Locate, in the data below, the line that contains "# Jointed arms ending in two-fingered pincers" and the line that contains "0.707), (0.35, 0.553))"; reproduce exactly those two lines and every line between them, nothing more.

-- Opening Marker --

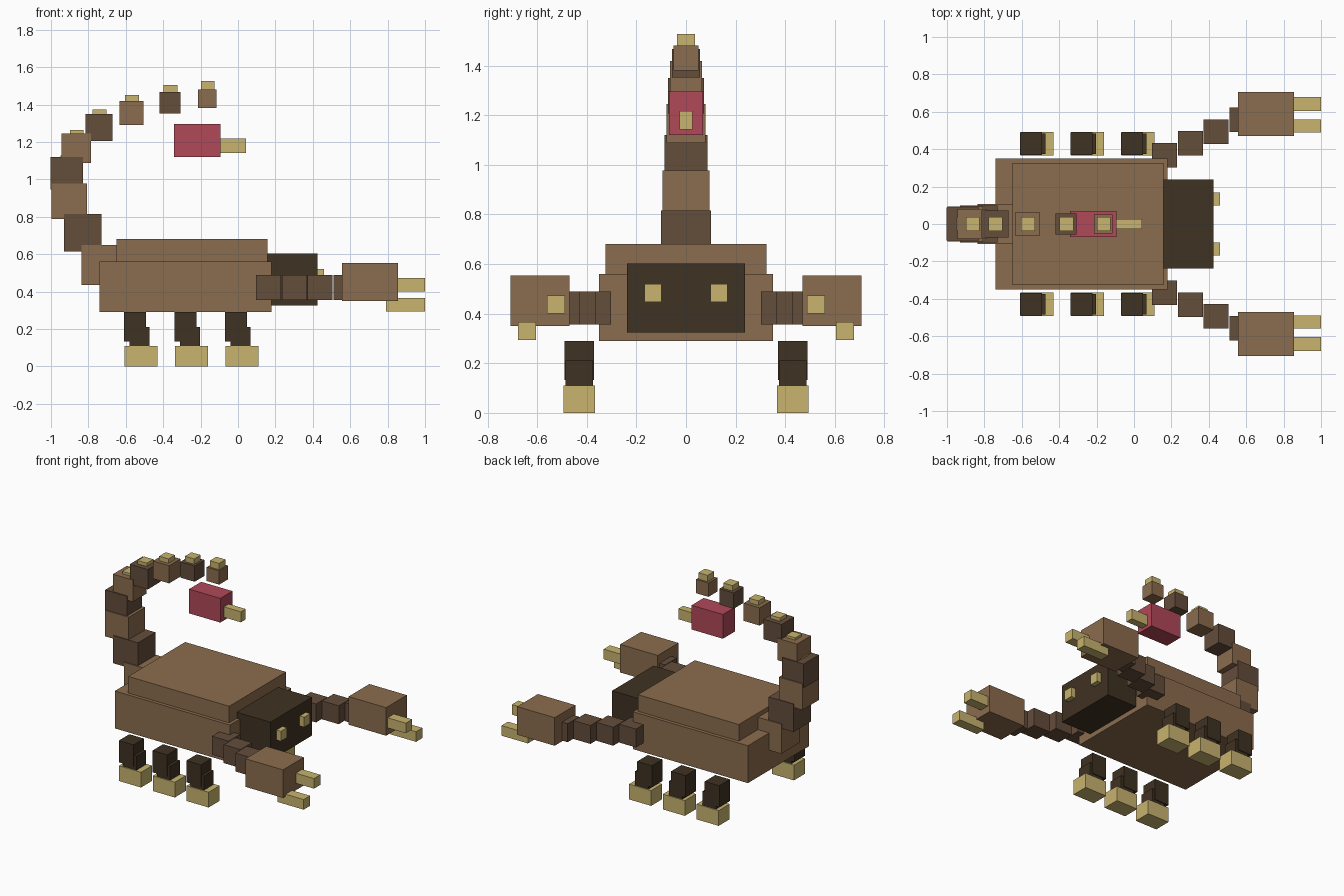
import bpy

if "Cube" in bpy.data.objects:
    bpy.data.objects.remove(bpy.data.objects["Cube"], do_unlink=True)


def material(name, hex_code):
    """Flat material from an sRGB hex colour, stored as linear values."""
    srgb = [c / 255 for c in bytes.fromhex(hex_code)]
    color = [c / 12.92 if c < 0.04045 else ((c + 0.055) / 1.055) ** 2.4 for c in srgb] + [1]
    mat = bpy.data.materials.new(name)
    mat.use_nodes = True
    mat.diffuse_color = color
    bsdf = next(n for n in mat.node_tree.nodes if n.type == "BSDF_PRINCIPLED")
    bsdf.inputs["Base Color"].default_value = color
    return mat


tan = material("tan shell", "8B6C4E")
brown = material("brown joints", "644D3B")
dark = material("dark brown", "3F3222")
bone = material("pale bone", "C8B46F")
red = material("red venom sac", "B04858")


def box(name, mat, x, y, z):
    """Axis-aligned box from (min, max) ranges."""
    ranges = (x, y, z)
    bpy.ops.mesh.primitive_cube_add(size=1, location=[(a + b) / 2 for a, b in ranges])
    obj = bpy.context.object
    obj.name = name
    obj.scale = [b - a for a, b in ranges]
    bpy.ops.object.transform_apply(location=False, rotation=False, scale=True)
    obj.data.materials.append(mat)
    return obj


def pair(name, mat, x, y, z):
    """The same box on both flanks of the body."""
    box(name + "_near", mat, x, (-y[1], -y[0]), z)
    box(name + "_far", mat, x, y, z)


def around(center, half):
    return (center - half, center + half)


# Body and head
box("body", tan, (-0.74, 0.18), (-0.35, 0.35), (0.29, 0.56))
box("back_shell", tan, (-0.65, 0.157), (-0.325, 0.325), (0.55, 0.68))
box("head", dark, (0.155, 0.425), (-0.237, 0.237), (0.325, 0.603))
pair("eye", bone, (0.39, 0.46), (0.098, 0.168), (0.448, 0.52))

# Three legs on each flank
for i in range(3):
    x = -0.61 + 0.27 * i
    pair(f"upper_leg_{i + 1}", dark, (x, x + 0.117), (0.37, 0.49), (0.133, 0.29))
    pair(f"lower_leg_{i + 1}", dark, (x + 0.03, x + 0.137), (0.375, 0.485), (0.1, 0.212))
    pair(f"foot_{i + 1}", bone, (x + 0.004, x + 0.18), (0.367, 0.493), (0, 0.11))

# Jointed arms ending in two-fingered pincers
for i in range(4):
    pair(f"arm_joint_{i + 1}", brown, around(0.163 + 0.138 * i, 0.067),
         around(0.368 + 0.063 * i, 0.066), (0.356, 0.489))
pair("pincer", tan, (0.555, 0.855), (0.47, 0.707), (0.35, 0.553))
pair("upper_finger", bone, (0.79, 1), (0.488, 0.56), (0.4, 0.473))
pair("lower_finger", bone, (0.79, 1), (0.605, 0.678), (0.293, 0.366))

# Tail segments curling over the back: centre x, centre z, half size
tail = [(-0.73, 0.542, 0.107), (-0.83, 0.715, 0.1), (-0.902, 0.883, 0.094),
        (-0.915, 1.033, 0.087), (-0.865, 1.167, 0.079), (-0.743, 1.278, 0.072),
        (-0.57, 1.355, 0.064), (-0.364, 1.41, 0.057), (-0.165, 1.431, 0.05)]
for i, (x, z, half) in enumerate(tail):
    box(f"tail_segment_{i + 1}", brown if i % 2 else tan,
        around(x, half), around(0, half), around(z, half))
    if i > 2:
        box(f"tail_spike_{i + 1}", bone, around(x + 0.003, 0.037), around(0, 0.037),
            around(z + 0.059, 0.037))

# Stinger
box("venom_sac", red, (-0.343, -0.093), (-0.069, 0.069), (1.12, 1.295))
box("stinger", bone, (-0.11, 0.042), (-0.027, 0.027), (1.142, 1.218))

-- Closing Marker --

→ The answer:
# Jointed arms ending in two-fingered pincers
for i in range(4):
    pair(f"arm_joint_{i + 1}", brown, around(0.163 + 0.138 * i, 0.067),
         around(0.368 + 0.063 * i, 0.066), (0.356, 0.489))
pair("pincer", tan, (0.555, 0.855), (0.47, 0.707), (0.35, 0.553))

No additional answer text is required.